▸ Task objective:
For the material that follows, work out how many lines hold the word "lathe" and answer only with the number.

▸ Supplied records:
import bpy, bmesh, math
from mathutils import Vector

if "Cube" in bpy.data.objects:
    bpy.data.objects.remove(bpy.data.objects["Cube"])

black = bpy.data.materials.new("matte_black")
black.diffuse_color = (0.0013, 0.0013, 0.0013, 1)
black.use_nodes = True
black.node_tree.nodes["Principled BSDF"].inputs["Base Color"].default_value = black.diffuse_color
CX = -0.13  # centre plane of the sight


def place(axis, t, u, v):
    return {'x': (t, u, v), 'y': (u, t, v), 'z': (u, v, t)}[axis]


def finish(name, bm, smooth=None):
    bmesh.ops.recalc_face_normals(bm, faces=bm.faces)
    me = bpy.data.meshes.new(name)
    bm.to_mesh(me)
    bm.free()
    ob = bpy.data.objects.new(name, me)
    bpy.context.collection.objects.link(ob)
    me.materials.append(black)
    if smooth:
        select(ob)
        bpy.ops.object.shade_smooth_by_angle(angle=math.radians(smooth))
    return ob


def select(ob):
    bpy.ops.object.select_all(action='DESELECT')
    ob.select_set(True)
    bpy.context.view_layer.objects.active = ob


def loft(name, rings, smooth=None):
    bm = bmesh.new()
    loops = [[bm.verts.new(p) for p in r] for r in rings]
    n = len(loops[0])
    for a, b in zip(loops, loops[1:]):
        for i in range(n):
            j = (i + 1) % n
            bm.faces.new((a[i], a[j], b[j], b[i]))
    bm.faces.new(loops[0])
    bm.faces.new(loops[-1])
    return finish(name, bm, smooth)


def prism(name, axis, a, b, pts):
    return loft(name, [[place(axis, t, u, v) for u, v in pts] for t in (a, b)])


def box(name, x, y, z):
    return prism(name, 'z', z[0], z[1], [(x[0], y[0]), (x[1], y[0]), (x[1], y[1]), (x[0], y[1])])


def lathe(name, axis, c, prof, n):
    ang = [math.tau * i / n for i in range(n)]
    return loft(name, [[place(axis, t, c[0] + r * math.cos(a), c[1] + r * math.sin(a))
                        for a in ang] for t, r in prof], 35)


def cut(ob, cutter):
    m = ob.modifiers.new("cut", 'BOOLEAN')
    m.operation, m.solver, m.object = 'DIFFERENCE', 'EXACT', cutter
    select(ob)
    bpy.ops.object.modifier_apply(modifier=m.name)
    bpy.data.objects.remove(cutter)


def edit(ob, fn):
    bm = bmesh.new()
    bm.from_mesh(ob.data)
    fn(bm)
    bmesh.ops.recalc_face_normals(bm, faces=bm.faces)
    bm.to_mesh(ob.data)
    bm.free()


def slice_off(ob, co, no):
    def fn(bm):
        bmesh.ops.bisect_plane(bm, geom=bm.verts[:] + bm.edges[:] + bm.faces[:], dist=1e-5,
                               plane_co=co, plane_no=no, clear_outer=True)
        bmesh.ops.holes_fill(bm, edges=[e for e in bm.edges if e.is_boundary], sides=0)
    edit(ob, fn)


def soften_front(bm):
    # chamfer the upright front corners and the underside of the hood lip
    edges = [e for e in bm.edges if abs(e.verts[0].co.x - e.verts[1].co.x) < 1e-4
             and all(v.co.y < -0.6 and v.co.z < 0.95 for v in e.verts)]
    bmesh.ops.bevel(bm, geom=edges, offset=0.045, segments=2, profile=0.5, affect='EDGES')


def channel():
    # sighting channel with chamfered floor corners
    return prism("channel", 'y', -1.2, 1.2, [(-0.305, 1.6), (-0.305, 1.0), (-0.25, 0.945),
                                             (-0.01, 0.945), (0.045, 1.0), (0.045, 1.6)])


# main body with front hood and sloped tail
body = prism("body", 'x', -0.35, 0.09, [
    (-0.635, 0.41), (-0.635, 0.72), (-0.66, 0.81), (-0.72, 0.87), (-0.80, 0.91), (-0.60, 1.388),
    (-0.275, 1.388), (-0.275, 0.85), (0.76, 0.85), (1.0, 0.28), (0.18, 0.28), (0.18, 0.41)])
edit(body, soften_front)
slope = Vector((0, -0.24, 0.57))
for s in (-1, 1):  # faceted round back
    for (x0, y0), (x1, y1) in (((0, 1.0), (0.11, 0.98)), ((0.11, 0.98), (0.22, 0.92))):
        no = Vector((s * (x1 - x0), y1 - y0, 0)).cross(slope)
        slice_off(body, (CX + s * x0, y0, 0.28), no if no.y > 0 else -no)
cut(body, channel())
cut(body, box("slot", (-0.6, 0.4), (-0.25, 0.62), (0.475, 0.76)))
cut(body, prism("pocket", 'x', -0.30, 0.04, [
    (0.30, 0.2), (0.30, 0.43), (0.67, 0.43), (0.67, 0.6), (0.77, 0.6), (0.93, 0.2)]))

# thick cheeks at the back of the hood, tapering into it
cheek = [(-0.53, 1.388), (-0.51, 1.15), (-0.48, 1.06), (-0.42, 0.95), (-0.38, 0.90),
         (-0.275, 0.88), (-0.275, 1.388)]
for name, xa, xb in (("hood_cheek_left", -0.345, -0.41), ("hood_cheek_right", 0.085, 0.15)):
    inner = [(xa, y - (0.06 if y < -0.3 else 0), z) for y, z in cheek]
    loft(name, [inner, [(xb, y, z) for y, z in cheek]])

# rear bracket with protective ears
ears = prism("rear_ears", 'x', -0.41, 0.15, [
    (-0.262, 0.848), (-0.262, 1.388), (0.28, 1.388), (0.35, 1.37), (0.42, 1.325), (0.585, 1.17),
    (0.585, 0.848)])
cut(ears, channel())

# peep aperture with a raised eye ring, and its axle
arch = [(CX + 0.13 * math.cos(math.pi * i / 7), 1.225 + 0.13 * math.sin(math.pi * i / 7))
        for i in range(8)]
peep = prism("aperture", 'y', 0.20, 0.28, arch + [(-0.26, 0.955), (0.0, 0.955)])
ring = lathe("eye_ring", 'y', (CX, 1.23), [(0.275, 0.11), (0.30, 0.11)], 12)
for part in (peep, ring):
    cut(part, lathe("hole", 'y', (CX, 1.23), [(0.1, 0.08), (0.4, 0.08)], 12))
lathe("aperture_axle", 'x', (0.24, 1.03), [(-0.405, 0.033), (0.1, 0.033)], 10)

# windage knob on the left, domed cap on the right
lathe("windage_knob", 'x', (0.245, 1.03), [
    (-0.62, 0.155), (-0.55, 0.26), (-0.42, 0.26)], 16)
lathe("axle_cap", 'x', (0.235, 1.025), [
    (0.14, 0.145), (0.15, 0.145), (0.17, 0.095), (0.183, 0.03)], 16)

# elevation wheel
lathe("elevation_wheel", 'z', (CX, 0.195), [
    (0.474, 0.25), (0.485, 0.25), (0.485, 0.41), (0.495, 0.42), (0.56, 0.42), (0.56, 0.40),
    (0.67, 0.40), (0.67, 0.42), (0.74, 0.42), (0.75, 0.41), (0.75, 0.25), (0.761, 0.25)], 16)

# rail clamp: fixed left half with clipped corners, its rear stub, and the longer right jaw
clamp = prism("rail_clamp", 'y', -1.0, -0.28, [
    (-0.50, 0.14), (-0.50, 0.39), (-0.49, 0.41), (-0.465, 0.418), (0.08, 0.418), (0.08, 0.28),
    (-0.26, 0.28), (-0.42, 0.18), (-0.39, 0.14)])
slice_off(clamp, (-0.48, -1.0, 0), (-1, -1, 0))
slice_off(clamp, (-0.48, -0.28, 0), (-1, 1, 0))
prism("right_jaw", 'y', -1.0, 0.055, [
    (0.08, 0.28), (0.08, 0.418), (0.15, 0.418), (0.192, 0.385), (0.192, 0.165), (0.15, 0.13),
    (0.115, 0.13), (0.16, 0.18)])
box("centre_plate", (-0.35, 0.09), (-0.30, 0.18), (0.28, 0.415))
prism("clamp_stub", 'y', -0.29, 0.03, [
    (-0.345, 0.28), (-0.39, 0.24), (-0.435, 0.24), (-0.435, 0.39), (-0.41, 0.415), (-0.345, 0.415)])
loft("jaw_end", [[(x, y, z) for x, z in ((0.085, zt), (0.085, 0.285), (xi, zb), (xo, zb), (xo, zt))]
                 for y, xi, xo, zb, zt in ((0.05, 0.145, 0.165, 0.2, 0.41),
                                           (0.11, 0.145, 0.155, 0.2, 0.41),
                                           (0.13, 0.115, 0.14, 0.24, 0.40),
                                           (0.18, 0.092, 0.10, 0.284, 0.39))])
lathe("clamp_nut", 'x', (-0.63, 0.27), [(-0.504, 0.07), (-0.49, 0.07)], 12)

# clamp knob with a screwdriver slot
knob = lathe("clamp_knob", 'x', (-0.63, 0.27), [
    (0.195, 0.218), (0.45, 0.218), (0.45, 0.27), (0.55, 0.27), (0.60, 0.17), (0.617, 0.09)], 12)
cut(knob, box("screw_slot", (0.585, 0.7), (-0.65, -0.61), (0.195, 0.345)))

▸ Task solution:
9